__Rendered images with source text__

/---

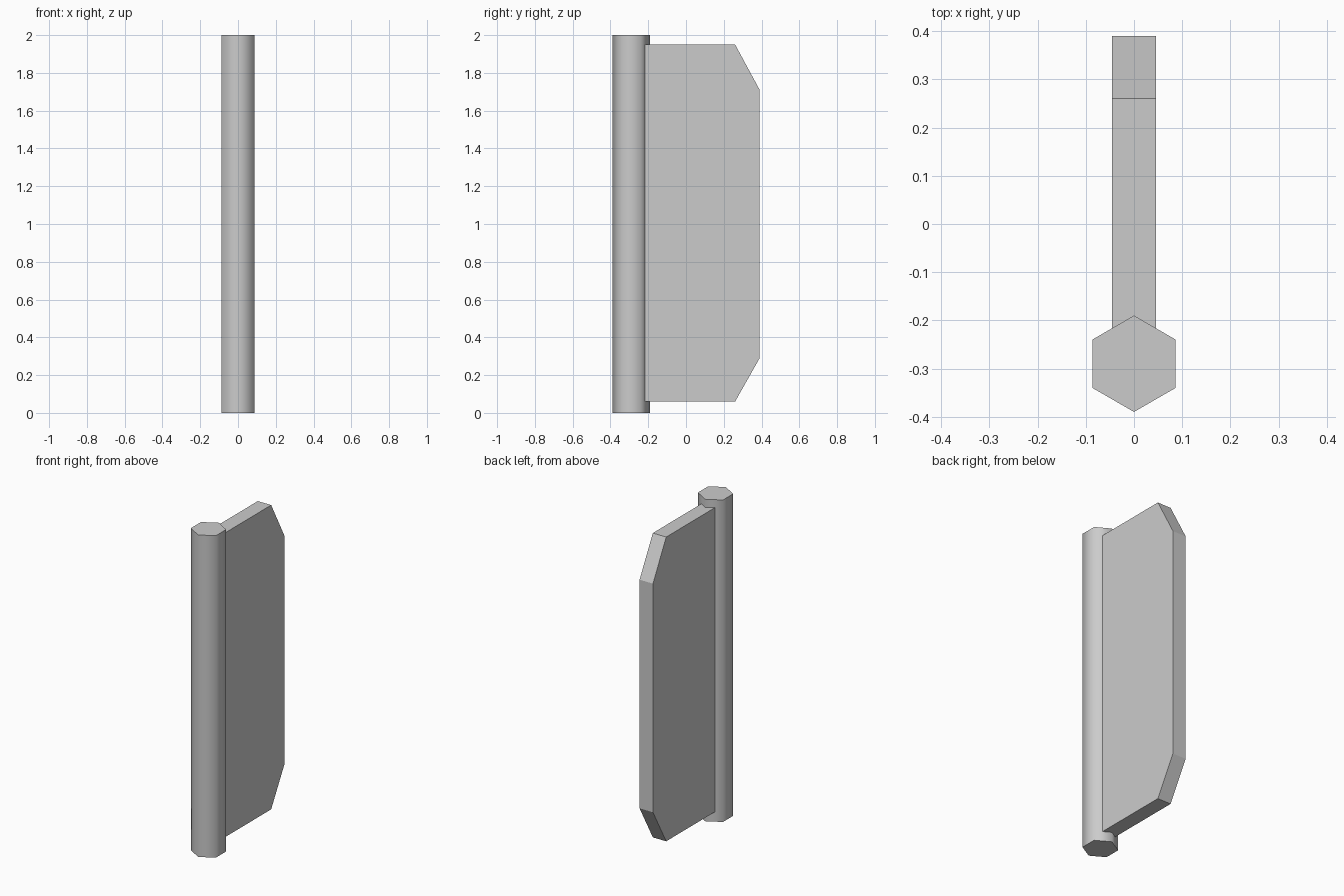
import bpy
import bmesh
import math

cube = bpy.data.objects.get("Cube")
if cube:
    bpy.data.objects.remove(cube, do_unlink=True)

# Single grey material
grey = bpy.data.materials.new("light_grey")
grey.use_nodes = True
colour = (0.6, 0.6, 0.6, 1)
grey.diffuse_color = colour
grey.node_tree.nodes["Principled BSDF"].inputs["Base Color"].default_value = colour


def extrude_profile(name, points, direction):
    """Extrude a closed polygon into a solid."""
    bm = bmesh.new()
    face = bm.faces.new([bm.verts.new(p) for p in points])
    result = bmesh.ops.extrude_face_region(bm, geom=[face], use_keep_orig=True)
    verts = [v for v in result["geom"] if isinstance(v, bmesh.types.BMVert)]
    bmesh.ops.translate(bm, verts=verts, vec=direction)
    bmesh.ops.recalc_face_normals(bm, faces=bm.faces)
    mesh = bpy.data.meshes.new(name)
    bm.to_mesh(mesh)
    bm.free()
    mesh.materials.append(grey)
    obj = bpy.data.objects.new(name, mesh)
    bpy.context.collection.objects.link(obj)
    return obj


# Six-sided post, rounded by smooth shading with crisp end caps
radius, post_y = 0.1, -0.29
ring = [math.radians(90 + 60 * i) for i in range(6)]
post = extrude_profile(
    "hinge_post",
    [(radius * math.cos(a), post_y + radius * math.sin(a), 0) for a in ring],
    (0, 0, 2))
bpy.ops.object.select_all(action='DESELECT')
post.select_set(True)
bpy.context.view_layer.objects.active = post
bpy.ops.object.shade_smooth_by_angle(angle=math.radians(65))

# Flat panel with its two outer corners cut off
half = 0.046
outline = [(-0.22, 0.06), (0.26, 0.06), (0.39, 0.29),
           (0.39, 1.71), (0.26, 1.95), (-0.22, 1.95)]
extrude_profile("panel", [(-half, y, z) for y, z in outline], (2 * half, 0, 0))
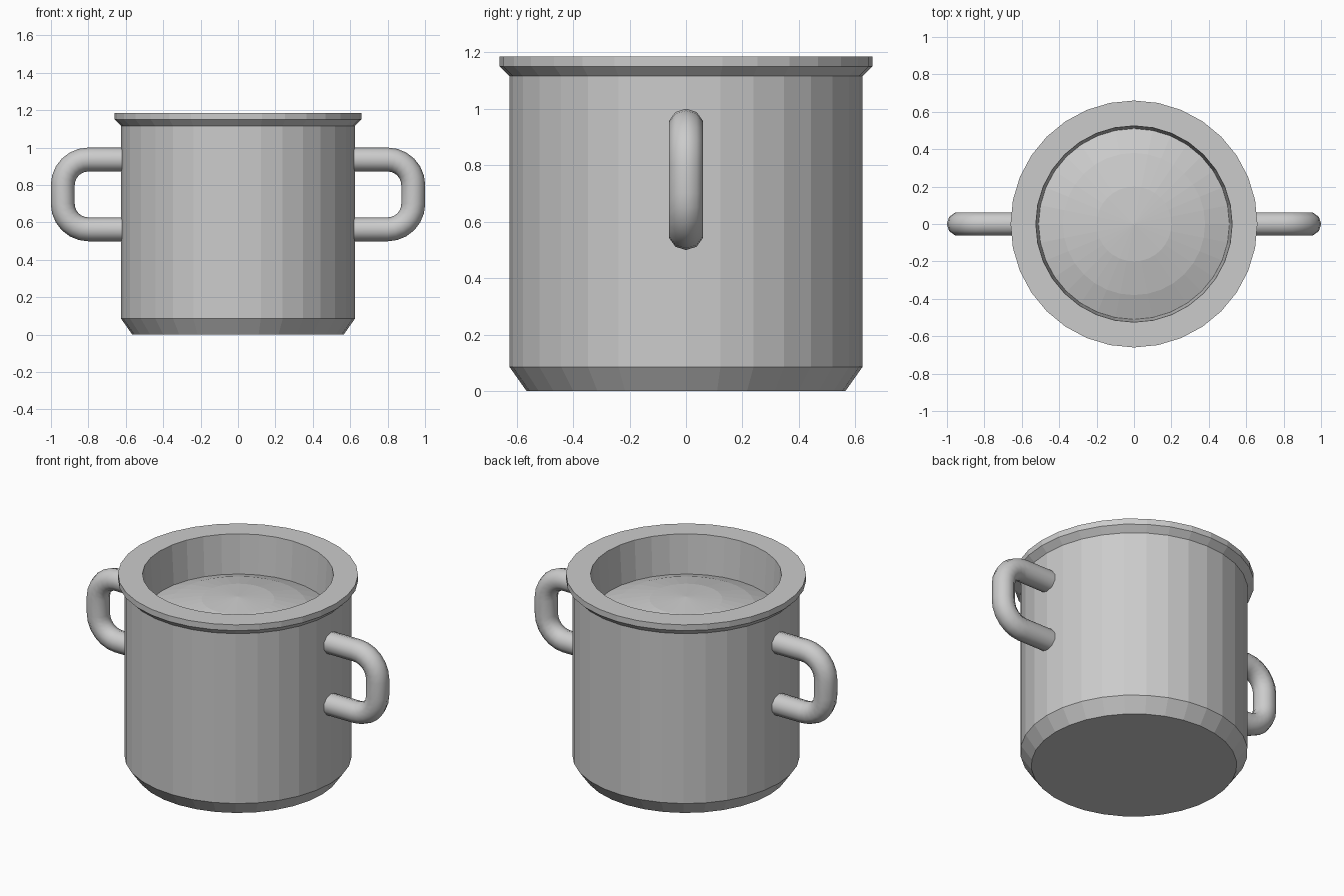
import bpy
import bmesh
from math import cos, sin, pi, tau, radians
from mathutils import Vector

default = bpy.data.objects.get("Cube")
if default:
    bpy.data.objects.remove(default, do_unlink=True)

GREY = (0.6, 0.6, 0.6, 1.0)
metal = bpy.data.materials.new("grey metal")
metal.use_nodes = True
metal.diffuse_color = GREY
metal.node_tree.nodes["Principled BSDF"].inputs["Base Color"].default_value = GREY


def bridge(bm, a, b):
    """Join two rings of vertices with quads."""
    n = len(a)
    for i in range(n):
        j = (i + 1) % n
        bm.faces.new((a[i], a[j], b[j], b[i]))


def finish(bm, name, smooth_angle):
    bmesh.ops.recalc_face_normals(bm, faces=bm.faces)
    mesh = bpy.data.meshes.new(name)
    bm.to_mesh(mesh)
    bm.free()
    mesh.materials.append(metal)
    obj = bpy.data.objects.new(name, mesh)
    bpy.context.collection.objects.link(obj)
    bpy.ops.object.select_all(action='DESELECT')
    obj.select_set(True)
    bpy.context.view_layer.objects.active = obj
    if smooth_angle:
        bpy.ops.object.shade_smooth_by_angle(angle=radians(smooth_angle))
    return obj


def pot(name, profile, top_z, sides):
    """Turn a profile from the base round to the domed inside, then cap it."""
    bm = bmesh.new()
    rings = []
    for r, z in profile:
        rings.append([bm.verts.new((r * cos(tau * i / sides), r * sin(tau * i / sides), z))
                      for i in range(sides)])
    for a, b in zip(rings, rings[1:]):
        bridge(bm, a, b)
    bm.faces.new(rings[0])
    tip = bm.verts.new((0, 0, top_z))
    last = rings[-1]
    for i in range(sides):
        bm.faces.new((last[i], last[(i + 1) % sides], tip))
    return finish(bm, name, 0)


def handle(name, side):
    """Sweep a ten-sided tube along a rounded bracket path."""
    tube, bend, reach, low, high, steps = 0.064, 0.137, 0.937, 0.563, 0.936, 6
    path = [(0.57, low, 0.0)]
    for cx, cz, start in ((reach - bend, low + bend, -pi / 2), (reach - bend, high - bend, 0.0)):
        for k in range(steps + 1):
            a = start + k * pi / 2 / steps
            path.append((cx + bend * cos(a), cz + bend * sin(a), a + pi / 2))
    path.append((0.57, high, pi))
    bm = bmesh.new()
    rings = []
    for x, z, heading in path:
        out = Vector((sin(heading), 0, -cos(heading)))
        ring = []
        for i in range(10):
            t = tau * i / 10
            p = Vector((x, 0, z)) + out * tube * cos(t) + Vector((0, tube * sin(t), 0))
            ring.append(bm.verts.new((p.x * side, p.y, p.z)))
        rings.append(ring)
    for a, b in zip(rings, rings[1:]):
        bridge(bm, a, b)
    bm.faces.new(rings[0])
    bm.faces.new(rings[-1])
    return finish(bm, name, 50)


# Pot: bevelled base, straight wall, flared rim, recess and dome
pot("pot_body", [
    (0.565, 0.0), (0.625, 0.085), (0.625, 1.115), (0.66, 1.15), (0.66, 1.185),
    (0.525, 1.185), (0.51, 0.948), (0.38, 0.995), (0.2, 1.034),
], 1.049, 32)

# Handles on both sides
handle("left_handle", 1)
handle("right_handle", -1)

\---

Print verbatim every line above, apart from the pictures.

__Written solution__
import bpy
import bmesh
import math

cube = bpy.data.objects.get("Cube")
if cube:
    bpy.data.objects.remove(cube, do_unlink=True)

# Single grey material
grey = bpy.data.materials.new("light_grey")
grey.use_nodes = True
colour = (0.6, 0.6, 0.6, 1)
grey.diffuse_color = colour
grey.node_tree.nodes["Principled BSDF"].inputs["Base Color"].default_value = colour


def extrude_profile(name, points, direction):
    """Extrude a closed polygon into a solid."""
    bm = bmesh.new()
    face = bm.faces.new([bm.verts.new(p) for p in points])
    result = bmesh.ops.extrude_face_region(bm, geom=[face], use_keep_orig=True)
    verts = [v for v in result["geom"] if isinstance(v, bmesh.types.BMVert)]
    bmesh.ops.translate(bm, verts=verts, vec=direction)
    bmesh.ops.recalc_face_normals(bm, faces=bm.faces)
    mesh = bpy.data.meshes.new(name)
    bm.to_mesh(mesh)
    bm.free()
    mesh.materials.append(grey)
    obj = bpy.data.objects.new(name, mesh)
    bpy.context.collection.objects.link(obj)
    return obj


# Six-sided post, rounded by smooth shading with crisp end caps
radius, post_y = 0.1, -0.29
ring = [math.radians(90 + 60 * i) for i in range(6)]
post = extrude_profile(
    "hinge_post",
    [(radius * math.cos(a), post_y + radius * math.sin(a), 0) for a in ring],
    (0, 0, 2))
bpy.ops.object.select_all(action='DESELECT')
post.select_set(True)
bpy.context.view_layer.objects.active = post
bpy.ops.object.shade_smooth_by_angle(angle=math.radians(65))

# Flat panel with its two outer corners cut off
half = 0.046
outline = [(-0.22, 0.06), (0.26, 0.06), (0.39, 0.29),
           (0.39, 1.71), (0.26, 1.95), (-0.22, 1.95)]
extrude_profile("panel", [(-half, y, z) for y, z in outline], (2 * half, 0, 0))
import bpy
import bmesh
from math import cos, sin, pi, tau, radians
from mathutils import Vector

default = bpy.data.objects.get("Cube")
if default:
    bpy.data.objects.remove(default, do_unlink=True)

GREY = (0.6, 0.6, 0.6, 1.0)
metal = bpy.data.materials.new("grey metal")
metal.use_nodes = True
metal.diffuse_color = GREY
metal.node_tree.nodes["Principled BSDF"].inputs["Base Color"].default_value = GREY


def bridge(bm, a, b):
    """Join two rings of vertices with quads."""
    n = len(a)
    for i in range(n):
        j = (i + 1) % n
        bm.faces.new((a[i], a[j], b[j], b[i]))


def finish(bm, name, smooth_angle):
    bmesh.ops.recalc_face_normals(bm, faces=bm.faces)
    mesh = bpy.data.meshes.new(name)
    bm.to_mesh(mesh)
    bm.free()
    mesh.materials.append(metal)
    obj = bpy.data.objects.new(name, mesh)
    bpy.context.collection.objects.link(obj)
    bpy.ops.object.select_all(action='DESELECT')
    obj.select_set(True)
    bpy.context.view_layer.objects.active = obj
    if smooth_angle:
        bpy.ops.object.shade_smooth_by_angle(angle=radians(smooth_angle))
    return obj


def pot(name, profile, top_z, sides):
    """Turn a profile from the base round to the domed inside, then cap it."""
    bm = bmesh.new()
    rings = []
    for r, z in profile:
        rings.append([bm.verts.new((r * cos(tau * i / sides), r * sin(tau * i / sides), z))
                      for i in range(sides)])
    for a, b in zip(rings, rings[1:]):
        bridge(bm, a, b)
    bm.faces.new(rings[0])
    tip = bm.verts.new((0, 0, top_z))
    last = rings[-1]
    for i in range(sides):
        bm.faces.new((last[i], last[(i + 1) % sides], tip))
    return finish(bm, name, 0)


def handle(name, side):
    """Sweep a ten-sided tube along a rounded bracket path."""
    tube, bend, reach, low, high, steps = 0.064, 0.137, 0.937, 0.563, 0.936, 6
    path = [(0.57, low, 0.0)]
    for cx, cz, start in ((reach - bend, low + bend, -pi / 2), (reach - bend, high - bend, 0.0)):
        for k in range(steps + 1):
            a = start + k * pi / 2 / steps
            path.append((cx + bend * cos(a), cz + bend * sin(a), a + pi / 2))
    path.append((0.57, high, pi))
    bm = bmesh.new()
    rings = []
    for x, z, heading in path:
        out = Vector((sin(heading), 0, -cos(heading)))
        ring = []
        for i in range(10):
            t = tau * i / 10
            p = Vector((x, 0, z)) + out * tube * cos(t) + Vector((0, tube * sin(t), 0))
            ring.append(bm.verts.new((p.x * side, p.y, p.z)))
        rings.append(ring)
    for a, b in zip(rings, rings[1:]):
        bridge(bm, a, b)
    bm.faces.new(rings[0])
    bm.faces.new(rings[-1])
    return finish(bm, name, 50)


# Pot: bevelled base, straight wall, flared rim, recess and dome
pot("pot_body", [
    (0.565, 0.0), (0.625, 0.085), (0.625, 1.115), (0.66, 1.15), (0.66, 1.185),
    (0.525, 1.185), (0.51, 0.948), (0.38, 0.995), (0.2, 1.034),
], 1.049, 32)

# Handles on both sides
handle("left_handle", 1)
handle("right_handle", -1)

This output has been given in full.